They don’t want the Western media to know that eastern Congo is still a full conflict zone outside of wherever the UN has its troops.
We have had 45 FARDC brigades fighting against the FDLR for almost two years now. The FDLR doesn’t have more than 3500 combatants, but they are still fighting against all the FARDC brigades.

Can you tell me some of your personal memories from growing up during the Congolese wars?
[laughs] Oh my God.

If it’s not too painful.
I once worked with what used to be called the Congolese Authority. I was among the first ones to try to set up a system here that would have control over any tax collecting services. Unfortunately, it turned out that all the money was going back to Rwanda and into people’s pockets, so I had to resign. I fled to Kinshasa because my life was being threatened. It was there that I came to know the first Mai Mai movement. It was called MCR. I got tattooed myself, because I wanted to know if this magic water would really make me bulletproof. When I came back to the east, I attended a battle outside in Masisi, and I was really disappointed. I was glad, however, that I joined this adventurous movement because at least I was able to see for myself whether the rumors were true or not. And they were not. The real Mai Mai is the United States’ military, the Western weapons—that’s the true Mai Mai. I had to tear up all my documents that said I was the provincial representative of the Mai Mai movement. I said, “this is really bullshit and we have to do things other ways.” I was so glad though, because I came back to my earlier battle of advocating for the people instead of joining a militia.

Wait, so you were part of the Mai Mai.
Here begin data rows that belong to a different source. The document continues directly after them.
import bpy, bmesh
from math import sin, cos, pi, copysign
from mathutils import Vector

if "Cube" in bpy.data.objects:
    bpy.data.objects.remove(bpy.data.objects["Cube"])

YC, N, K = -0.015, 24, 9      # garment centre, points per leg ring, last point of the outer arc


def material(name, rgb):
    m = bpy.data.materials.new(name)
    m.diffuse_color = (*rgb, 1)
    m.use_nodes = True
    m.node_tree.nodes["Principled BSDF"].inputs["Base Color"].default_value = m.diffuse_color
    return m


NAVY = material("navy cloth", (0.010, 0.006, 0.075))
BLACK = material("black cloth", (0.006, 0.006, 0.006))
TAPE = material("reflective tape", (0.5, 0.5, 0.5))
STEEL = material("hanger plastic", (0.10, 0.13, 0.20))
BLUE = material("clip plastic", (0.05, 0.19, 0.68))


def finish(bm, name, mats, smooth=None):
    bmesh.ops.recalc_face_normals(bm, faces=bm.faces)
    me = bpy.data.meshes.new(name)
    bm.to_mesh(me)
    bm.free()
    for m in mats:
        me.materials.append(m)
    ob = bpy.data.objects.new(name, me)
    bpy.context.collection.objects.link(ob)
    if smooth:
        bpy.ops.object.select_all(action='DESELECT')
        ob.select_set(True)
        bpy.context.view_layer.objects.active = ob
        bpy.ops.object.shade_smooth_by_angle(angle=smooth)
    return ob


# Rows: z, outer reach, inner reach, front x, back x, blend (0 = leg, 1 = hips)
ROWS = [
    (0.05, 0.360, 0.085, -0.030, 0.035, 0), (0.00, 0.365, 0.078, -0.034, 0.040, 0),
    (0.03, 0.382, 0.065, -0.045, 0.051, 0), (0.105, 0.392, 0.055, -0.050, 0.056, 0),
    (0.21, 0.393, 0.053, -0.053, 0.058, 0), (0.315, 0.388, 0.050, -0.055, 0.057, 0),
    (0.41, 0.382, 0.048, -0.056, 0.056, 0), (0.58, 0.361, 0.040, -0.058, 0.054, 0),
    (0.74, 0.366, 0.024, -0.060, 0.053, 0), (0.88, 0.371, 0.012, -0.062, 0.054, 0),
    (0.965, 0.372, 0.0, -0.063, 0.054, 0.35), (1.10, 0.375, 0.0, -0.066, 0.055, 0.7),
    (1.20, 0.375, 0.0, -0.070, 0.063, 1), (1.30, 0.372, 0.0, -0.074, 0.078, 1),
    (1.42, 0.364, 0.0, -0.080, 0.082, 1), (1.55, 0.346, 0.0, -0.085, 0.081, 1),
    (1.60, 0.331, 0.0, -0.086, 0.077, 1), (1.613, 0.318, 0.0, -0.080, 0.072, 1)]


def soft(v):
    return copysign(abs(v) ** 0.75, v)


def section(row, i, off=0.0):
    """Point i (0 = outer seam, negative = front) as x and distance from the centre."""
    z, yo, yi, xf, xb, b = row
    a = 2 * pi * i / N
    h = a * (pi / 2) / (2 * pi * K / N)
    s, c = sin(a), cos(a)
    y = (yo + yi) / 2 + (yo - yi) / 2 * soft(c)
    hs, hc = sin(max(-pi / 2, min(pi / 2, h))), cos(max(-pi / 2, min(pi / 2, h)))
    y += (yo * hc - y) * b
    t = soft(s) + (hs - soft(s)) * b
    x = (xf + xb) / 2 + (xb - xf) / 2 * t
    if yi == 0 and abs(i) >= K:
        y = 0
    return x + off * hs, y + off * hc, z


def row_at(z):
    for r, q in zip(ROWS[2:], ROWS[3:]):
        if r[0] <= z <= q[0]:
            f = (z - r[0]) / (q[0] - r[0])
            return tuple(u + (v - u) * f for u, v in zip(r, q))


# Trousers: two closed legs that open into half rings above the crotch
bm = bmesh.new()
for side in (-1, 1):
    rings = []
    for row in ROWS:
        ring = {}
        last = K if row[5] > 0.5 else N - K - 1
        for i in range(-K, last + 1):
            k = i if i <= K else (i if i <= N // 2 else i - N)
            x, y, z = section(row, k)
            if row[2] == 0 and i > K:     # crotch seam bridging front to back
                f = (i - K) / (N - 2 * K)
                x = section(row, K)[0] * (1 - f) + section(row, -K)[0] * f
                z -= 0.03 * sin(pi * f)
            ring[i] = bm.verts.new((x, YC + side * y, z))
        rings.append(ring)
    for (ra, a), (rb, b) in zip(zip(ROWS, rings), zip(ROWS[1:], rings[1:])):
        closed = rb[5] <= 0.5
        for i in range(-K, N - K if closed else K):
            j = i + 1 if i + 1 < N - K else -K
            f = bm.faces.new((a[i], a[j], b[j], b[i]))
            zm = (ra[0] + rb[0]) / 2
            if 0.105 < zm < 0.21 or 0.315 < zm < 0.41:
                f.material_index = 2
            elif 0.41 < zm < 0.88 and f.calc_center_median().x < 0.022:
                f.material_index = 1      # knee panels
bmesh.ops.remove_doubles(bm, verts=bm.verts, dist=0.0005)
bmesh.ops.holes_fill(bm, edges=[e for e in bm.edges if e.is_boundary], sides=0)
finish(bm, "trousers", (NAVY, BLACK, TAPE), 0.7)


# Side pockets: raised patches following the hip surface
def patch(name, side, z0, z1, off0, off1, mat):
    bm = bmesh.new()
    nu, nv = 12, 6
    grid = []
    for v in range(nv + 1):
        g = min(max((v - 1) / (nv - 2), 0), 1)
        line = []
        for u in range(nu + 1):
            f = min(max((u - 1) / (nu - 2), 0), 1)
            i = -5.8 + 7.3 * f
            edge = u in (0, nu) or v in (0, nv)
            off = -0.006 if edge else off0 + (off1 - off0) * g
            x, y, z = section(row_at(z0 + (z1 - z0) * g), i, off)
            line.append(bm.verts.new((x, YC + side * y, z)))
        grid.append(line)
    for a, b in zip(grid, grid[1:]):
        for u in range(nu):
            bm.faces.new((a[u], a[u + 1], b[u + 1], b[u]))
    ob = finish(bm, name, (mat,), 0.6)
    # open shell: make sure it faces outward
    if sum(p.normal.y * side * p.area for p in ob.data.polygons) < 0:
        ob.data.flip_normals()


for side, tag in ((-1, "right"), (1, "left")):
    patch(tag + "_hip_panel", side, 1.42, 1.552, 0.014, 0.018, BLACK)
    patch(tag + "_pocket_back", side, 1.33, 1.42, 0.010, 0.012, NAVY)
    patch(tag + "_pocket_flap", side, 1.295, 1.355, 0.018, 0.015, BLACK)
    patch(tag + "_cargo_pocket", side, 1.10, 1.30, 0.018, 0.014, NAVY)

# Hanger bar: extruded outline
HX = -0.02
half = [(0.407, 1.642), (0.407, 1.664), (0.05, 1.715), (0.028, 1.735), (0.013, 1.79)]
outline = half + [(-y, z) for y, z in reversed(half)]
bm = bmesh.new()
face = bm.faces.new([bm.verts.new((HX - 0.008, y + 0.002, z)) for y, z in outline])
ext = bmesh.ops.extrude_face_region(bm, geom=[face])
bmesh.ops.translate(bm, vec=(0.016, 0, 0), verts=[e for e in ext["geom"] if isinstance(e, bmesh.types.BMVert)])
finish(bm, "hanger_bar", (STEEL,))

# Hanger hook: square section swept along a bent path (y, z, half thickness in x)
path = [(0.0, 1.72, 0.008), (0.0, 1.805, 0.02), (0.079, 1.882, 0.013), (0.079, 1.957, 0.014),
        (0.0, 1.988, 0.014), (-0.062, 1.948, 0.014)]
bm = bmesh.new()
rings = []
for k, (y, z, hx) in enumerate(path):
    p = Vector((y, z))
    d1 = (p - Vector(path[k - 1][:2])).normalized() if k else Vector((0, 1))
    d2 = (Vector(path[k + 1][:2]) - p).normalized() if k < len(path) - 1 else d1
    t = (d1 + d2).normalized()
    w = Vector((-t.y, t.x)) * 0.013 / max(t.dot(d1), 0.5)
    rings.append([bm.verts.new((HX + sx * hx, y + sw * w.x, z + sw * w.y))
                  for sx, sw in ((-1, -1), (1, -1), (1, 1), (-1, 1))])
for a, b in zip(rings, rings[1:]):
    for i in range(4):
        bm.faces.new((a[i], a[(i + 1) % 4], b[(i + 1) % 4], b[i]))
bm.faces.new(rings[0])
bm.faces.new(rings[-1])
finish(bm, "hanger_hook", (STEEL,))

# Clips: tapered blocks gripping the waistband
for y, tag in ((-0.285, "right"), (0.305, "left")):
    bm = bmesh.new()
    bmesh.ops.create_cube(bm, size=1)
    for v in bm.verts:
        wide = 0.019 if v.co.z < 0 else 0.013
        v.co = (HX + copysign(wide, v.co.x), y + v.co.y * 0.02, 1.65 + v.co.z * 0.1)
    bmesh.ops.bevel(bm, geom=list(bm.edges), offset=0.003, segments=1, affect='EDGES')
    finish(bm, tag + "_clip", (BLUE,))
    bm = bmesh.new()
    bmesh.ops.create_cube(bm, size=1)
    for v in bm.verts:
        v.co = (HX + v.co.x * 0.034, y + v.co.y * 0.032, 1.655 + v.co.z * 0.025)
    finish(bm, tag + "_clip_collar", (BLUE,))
Why didn’t you tell us that before? [laughs] OK, you’re an educated man who has traveled and lived in different places, but many people believe that the Mai Mai have special powers. It’s real for them.
It’s real for them. But you understand that this is a result of our failing education system. We’ve never been introduced to any critical thinking. Whatever we’re told, we buy it. That’s why I said I was so glad that I actually did join and was tattooed as a Mai Mai, because I was able to see for myself if it really worked. You Western guys are different. Almost nobody in Congo would venture into the cemetery during the night, but if you guys need to do any investigation or research there, you’re going to do it. So you have this thinking that pushes you to find things out. That’s what we’re lacking.